Tuesday, September 3, 2019

Shakespeares Macbeth - Renaissance Humanism Essay -- GCSE English Lit

  Ã‚  Ã‚  Ã‚  Ã‚   While the witches present in Shakespeare’s tragedy Macbeth assume the role of supernatural beings, it was not Shakespeare’s intent to portray a classic case of fatalism. On the contrary, Shakespeare used Macbeth as a way to display the idea of Renaissance humanism. Although the witches did in fact possess uncanny powers, they were in reality not controlling Macbeth, but rather they were tempting Macbeth to act in particular ways. The witches, as well as other significant characters, may have encouraged Macbeth to act in a certain way, yet they did not by any means determine Macbeth’s actions. By comparing the humanist movement and its values to the tragedy Macbeth, it becomes blatantly obvious that Macbeth was intended to demonstrate the basic humanistic qualities. Under the premise of humanism it is required that there be a centralization and focus upon humans, a balance in which elements within reflect without, and all reason must be used to become more angelic than bestial. Although the witches’ predictions display supernatural properties, their philosophies center around the dealings of mere mortal humans. This gives humans a sense of importance in the workings of the world. Even nature is disturbed as part of fulfilling one of the philosophies (the displacing of Birnam Wood to Dunsinane). Moreover, one of the main themes of the play, the effects of evil in the life of one man- Macbeth, stresses a centralization on the individual being. Through the usage of masks in Macbeth, the balance is achieved by blocking off elements within from being focused without. This is shown in Act I, scene V, as Lady Macbeth talks to Macbeth, she gives him specific instructions: "Look like the time; bear welcome in your eye, Your han... ...he appearance of the Weird Sisters in Macbeth, as well as the encouragement of a few influential characters, Macbeth is clearly defined as a portrayal of the true spirit of Renaissance humanism. Macbeth may have attempted to place the blame away from himself, but the fact that he no longer accepted the responsibility for his actions does not mean that the responsibility is removed, and therefore Macbeth’s downfall can be traced back to the actions of one man, Macbeth.    Works Cited Page Cooper, The Mystery of Witchcraft, London, 1617. Epstein, Norrie, The Friendly Shakepeare, New York, Viking Publishing, 1993. Harbage, Alfred, Macbeth, Middlesex England, Penguin Publishing, 1956. Magill, Masterplots- Volume 6, New Jersey, Salem Press, 1949. Staunten, Howard, The Complet Illustrated Shakespeare, New York, Park Lane Publishing, 1979.   

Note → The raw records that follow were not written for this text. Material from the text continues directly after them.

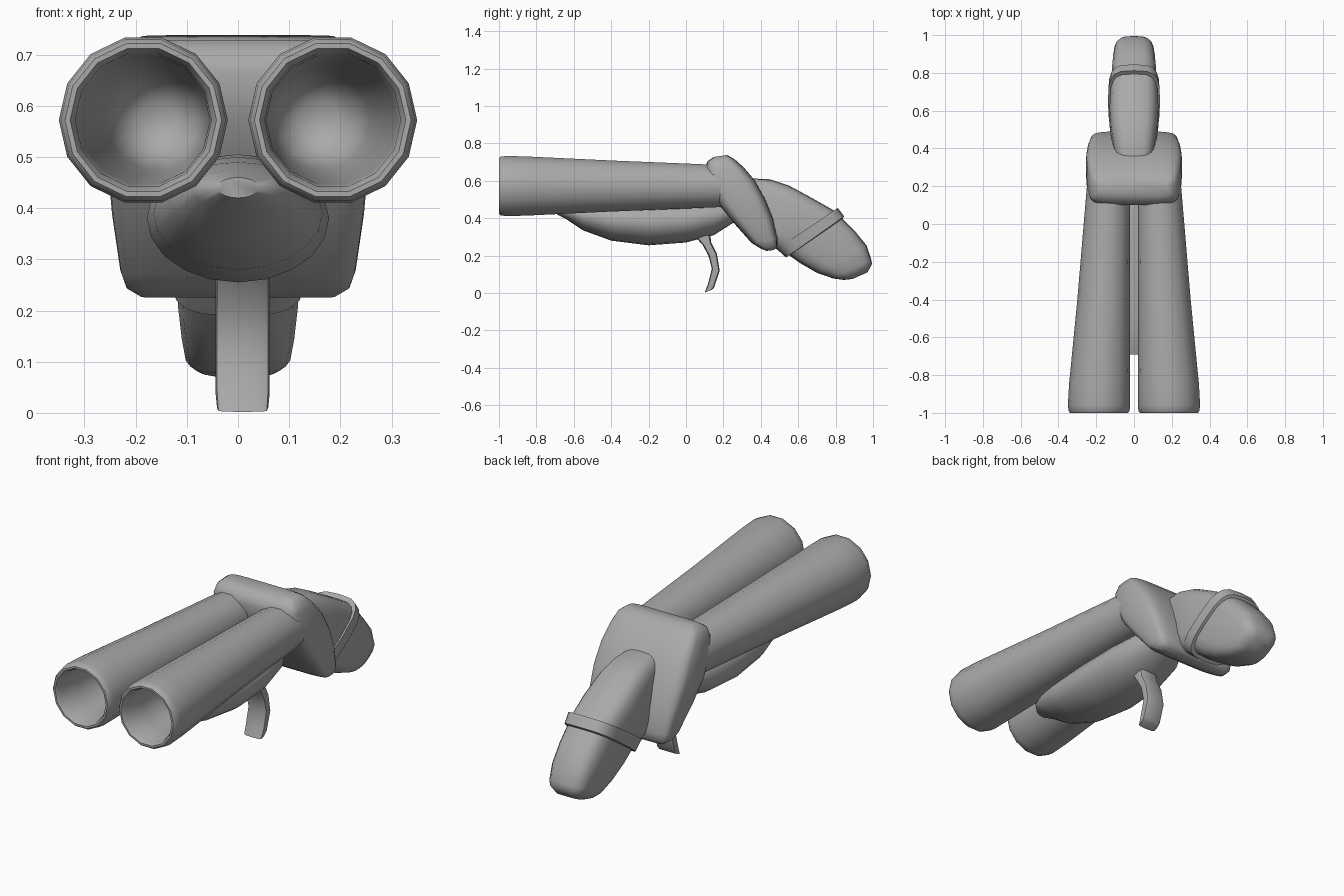
import bpy, bmesh, math

cube = bpy.data.objects.get("Cube")
if cube:
    bpy.data.objects.remove(cube, do_unlink=True)

# One plain grey for the whole model
grey = bpy.data.materials.new("plain grey")
grey.use_nodes = True
grey.diffuse_color = (0.4, 0.4, 0.4, 1)
bsdf = grey.node_tree.nodes["Principled BSDF"]
bsdf.inputs["Base Color"].default_value = (0.4, 0.4, 0.4, 1)
bsdf.inputs["Roughness"].default_value = 0.6


def loft(name, sections, sides=20, power=2.0, smooth=50):
    """Skin superellipse rings; each section is (y1, z1, y2, z2, half_width, x_centre)."""
    bm = bmesh.new()
    rings = []
    for y1, z1, y2, z2, half, xc in sections:
        ring = []
        for i in range(sides):
            a = 2 * math.pi * i / sides
            c, s = [math.copysign(abs(v) ** (2 / power), v) if abs(v) > 1e-6 else 0
                    for v in (math.cos(a), math.sin(a))]
            ring.append(bm.verts.new((xc + half * c,
                                      (y1 + y2) / 2 + (y1 - y2) / 2 * s,
                                      (z1 + z2) / 2 + (z1 - z2) / 2 * s)))
        rings.append(ring)
    for a, b in zip(rings, rings[1:]):
        for i in range(sides):
            j = (i + 1) % sides
            bm.faces.new((a[i], a[j], b[j], b[i]))
    bm.faces.new(rings[0])
    bm.faces.new(rings[-1])
    bmesh.ops.recalc_face_normals(bm, faces=bm.faces)
    mesh = bpy.data.meshes.new(name)
    bm.to_mesh(mesh)
    bm.free()
    mesh.materials.append(grey)
    obj = bpy.data.objects.new(name, mesh)
    bpy.context.collection.objects.link(obj)
    bpy.ops.object.select_all(action='DESELECT')
    obj.select_set(True)
    bpy.context.view_layer.objects.active = obj
    bpy.ops.object.shade_smooth_by_angle(angle=math.radians(smooth))
    return obj


# Flared hollow barrels: outside from the rear, over the lip, down the bore
barrel = [  # y, radius, x centre
    (0.24, 0.113, 0.133), (0.10, 0.119, 0.139), (-0.40, 0.140, 0.160),
    (-0.85, 0.162, 0.182), (-0.96, 0.165, 0.185), (-0.99, 0.161, 0.185),
    (-1.00, 0.153, 0.185), (-1.00, 0.143, 0.185), (-0.98, 0.133, 0.185),
    (-0.85, 0.128, 0.183), (-0.40, 0.112, 0.168), (-0.12, 0.098, 0.160),
    (-0.04, 0.080, 0.158), (0.0, 0.04, 0.157)]
for side, name in ((1, "left_barrel"), (-1, "right_barrel")):
    loft(name, [(y, 0.572 + r, y, 0.572 - r, r, side * x) for y, r, x in barrel],
         sides=14)

# Rounded fore-end under the barrels
fore = [  # y, top, bottom, half width
    (-0.69, 0.46, 0.42, 0.04), (-0.64, 0.475, 0.395, 0.09),
    (-0.55, 0.49, 0.335, 0.135), (-0.40, 0.50, 0.28, 0.165),
    (-0.20, 0.505, 0.255, 0.178), (0.0, 0.505, 0.27, 0.175),
    (0.15, 0.505, 0.31, 0.15), (0.26, 0.50, 0.38, 0.10)]
loft("fore_end", [(y, t, y, b, w, 0) for y, t, b, w in fore])

# Slanted soft box receiver, top to bottom (rear point, front point)
loft("receiver", [
    (0.22, 0.738, 0.15, 0.728, 0.19, 0), (0.26, 0.715, 0.115, 0.705, 0.222, 0),
    (0.31, 0.67, 0.10, 0.665, 0.237, 0), (0.37, 0.60, 0.12, 0.58, 0.25, 0),
    (0.425, 0.50, 0.17, 0.48, 0.255, 0), (0.465, 0.40, 0.255, 0.375, 0.246, 0),
    (0.49, 0.29, 0.35, 0.268, 0.23, 0), (0.488, 0.25, 0.395, 0.24, 0.218, 0),
    (0.47, 0.23, 0.43, 0.225, 0.19, 0)], sides=28, power=5)

# Grip, binding band and butt
loft("grip", [
    (0.36, 0.612, 0.33, 0.40, 0.10, 0), (0.45, 0.608, 0.38, 0.32, 0.113, 0),
    (0.55, 0.575, 0.43, 0.27, 0.126, 0), (0.67, 0.51, 0.47, 0.24, 0.133, 0),
    (0.82, 0.425, 0.515, 0.22, 0.125, 0)], power=3.5)
loft("band", [
    (0.795, 0.44, 0.50, 0.24, 0.124, 0), (0.812, 0.455, 0.485, 0.235, 0.138, 0),
    (0.845, 0.41, 0.535, 0.19, 0.135, 0), (0.835, 0.395, 0.55, 0.20, 0.122, 0)],
    power=3.5)
loft("butt", [
    (0.82, 0.415, 0.54, 0.21, 0.122, 0), (0.90, 0.335, 0.61, 0.16, 0.120, 0),
    (0.965, 0.255, 0.70, 0.108, 0.113, 0), (0.99, 0.18, 0.79, 0.077, 0.105, 0),
    (0.995, 0.155, 0.845, 0.07, 0.09, 0), (0.97, 0.11, 0.89, 0.075, 0.06, 0)],
    power=3.5)

# Curved trigger, top to bottom
loft("trigger", [
    (0.13, 0.31, 0.05, 0.30, 0.05, 0.009), (0.135, 0.27, 0.09, 0.255, 0.053, 0.009),
    (0.165, 0.21, 0.12, 0.20, 0.053, 0.009), (0.18, 0.12, 0.138, 0.13, 0.053, 0.009),
    (0.15, 0.03, 0.118, 0.05, 0.053, 0.009), (0.14, 0.018, 0.10, 0.002, 0.05, 0.009)],
    sides=12, power=5)
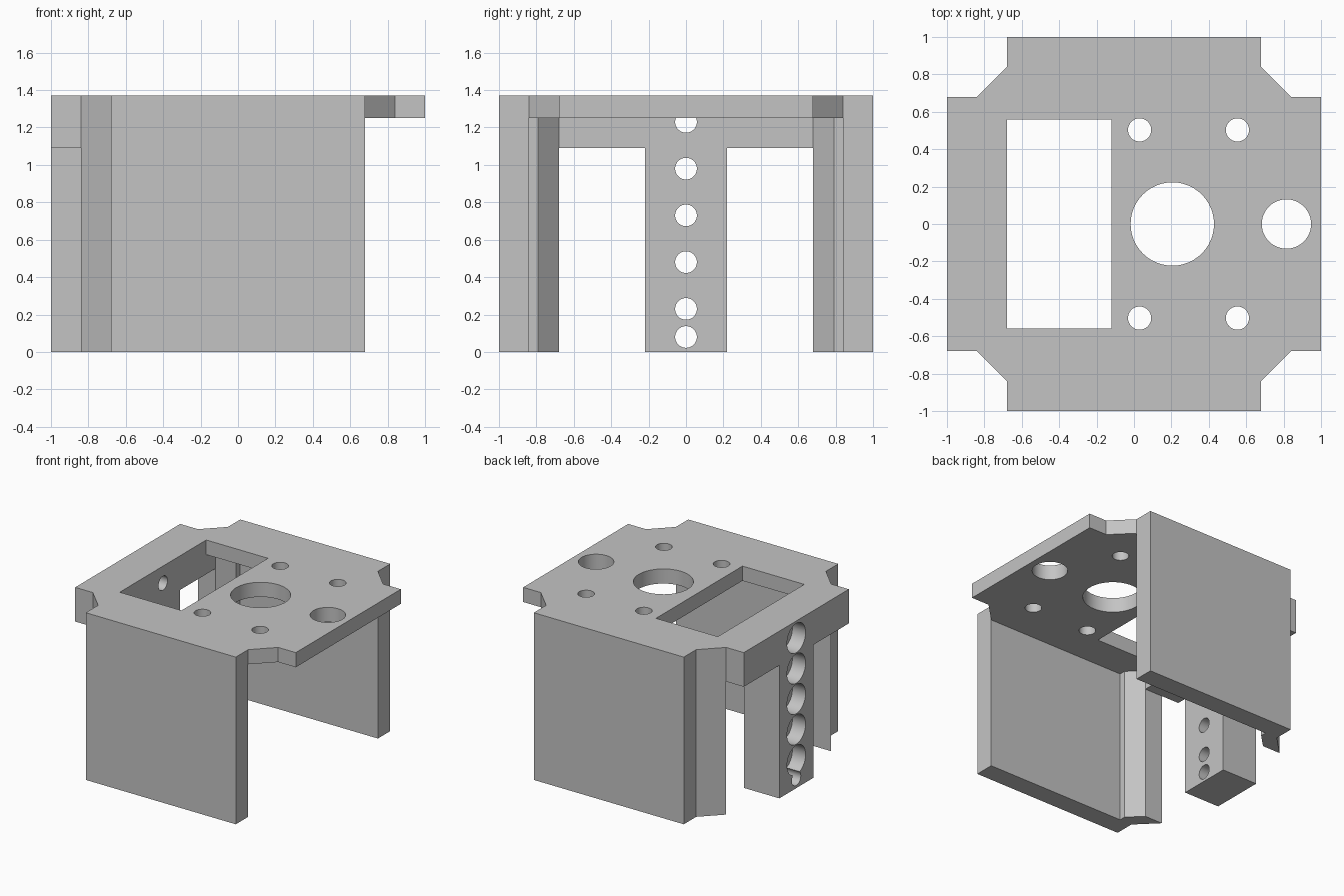
import bpy, bmesh
from mathutils import Vector, Matrix

cube = bpy.data.objects.get("Cube")
if cube:
    bpy.data.objects.remove(cube, do_unlink=True)

grey = bpy.data.materials.new("light grey")
grey.use_nodes = True
colour = (0.55, 0.55, 0.55, 1)
grey.diffuse_color = colour
grey.node_tree.nodes["Principled BSDF"].inputs["Base Color"].default_value = colour


def to_object(name, bm):
    bmesh.ops.recalc_face_normals(bm, faces=bm.faces)
    mesh = bpy.data.meshes.new(name)
    bm.to_mesh(mesh)
    bm.free()
    mesh.materials.append(grey)
    ob = bpy.data.objects.new(name, mesh)
    bpy.context.collection.objects.link(ob)
    return ob


def prism(name, points, start, end, axis="z"):
    """Extrude a closed profile along z (points are x, y) or x (points are y, z)."""
    bm = bmesh.new()
    if axis == "z":
        verts = [bm.verts.new((a, b, start)) for a, b in points]
        step = Vector((0, 0, end - start))
    else:
        verts = [bm.verts.new((start, a, b)) for a, b in points]
        step = Vector((end - start, 0, 0))
    face = bm.faces.new(verts)
    new = bmesh.ops.extrude_face_region(bm, geom=[face])["geom"]
    bmesh.ops.translate(bm, vec=step, verts=[v for v in new if isinstance(v, bmesh.types.BMVert)])
    return to_object(name, bm)


def rod(centre, radius, length, axis="z"):
    bm = bmesh.new()
    turn = Matrix.Rotation(1.5707963, 4, "Y") if axis == "x" else Matrix()
    bmesh.ops.create_cone(bm, cap_ends=True, segments=48, radius1=radius, radius2=radius,
                          depth=length, matrix=Matrix.Translation(centre) @ turn)
    return to_object("hole_cutter", bm)


def cut(ob, cutters):
    bpy.context.view_layer.objects.active = ob
    for c in cutters:
        c.hide_render = True
        mod = ob.modifiers.new("hole", "BOOLEAN")
        mod.operation = "DIFFERENCE"
        mod.solver = "EXACT"
        mod.object = c
        bpy.ops.object.modifier_apply(modifier=mod.name)


IN, MID, OUT = 0.68, 0.84, 1.0      # notch, chamfer and outer edges
UNDER, TOP = 1.25, 1.37             # top plate heights

# Top plate: square with notched, chamfered corners
quarter = [(OUT, IN), (MID, IN), (IN, MID), (IN, OUT)]
outline = []
for sx, sy in ((1, 1), (-1, 1), (-1, -1), (1, -1)):
    corner = [(sx * x, sy * y) for x, y in quarter]
    outline += corner if sx * sy > 0 else corner[::-1]
plate = prism("top_plate", outline, UNDER, TOP)

# Side walls, each with an angled flange at one end
profile = [(IN, -OUT), (-IN, -OUT), (-IN, -MID), (-MID, -IN), (-IN, -IN),
           (-0.57, -0.79), (-0.57, -MID), (IN, -MID)]
prism("front_wall", profile, 0, UNDER)
prism("back_wall", [(x, -y) for x, y in profile], 0, UNDER)

# T-shaped support: cross beam and central post
half = [(0.22, 0), (0.22, 1.09), (IN, 1.09), (IN, UNDER)]
support = prism("post_and_beam", half + [(-y, z) for y, z in half[::-1]], -OUT, -IN, "x")

# Openings through the plate
window = prism("window_cutter", [(-IN, -0.56), (-0.12, -0.56), (-0.12, 0.56), (-IN, 0.56)], 1.1, 1.5)
plate_cutters = [window, rod((0.205, 0, TOP), 0.223, 1), rod((0.815, 0, TOP), 0.132, 1)]
for x in (0.03, 0.553):
    for y in (-0.503, 0.503):
        plate_cutters.append(rod((x, y, TOP), 0.062, 1))

# Row of stepped holes up the post: narrow bore with a wide outer pocket
heights = [0.23 + 0.25 * i for i in range(5)]
bores = [rod((-MID, 0, z), 0.058, 0.6, "x") for z in [0.08] + heights]
pockets = [rod((-OUT, 0, z), 0.12, 0.24, "x") for z in heights]

cut(plate, plate_cutters + [bores[-1], pockets[-1]])
cut(support, bores + pockets)
for c in plate_cutters + bores + pockets:
    if c.name in bpy.data.objects:
        bpy.data.objects.remove(c, do_unlink=True)

# Smooth bores, crisp edges
bpy.ops.object.select_all(action="DESELECT")
for ob in (plate, support):
    ob.select_set(True)
bpy.context.view_layer.objects.active = plate
bpy.ops.object.shade_smooth_by_angle(angle=0.5)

No comments:

Post a Comment

Note: Only a member of this blog may post a comment.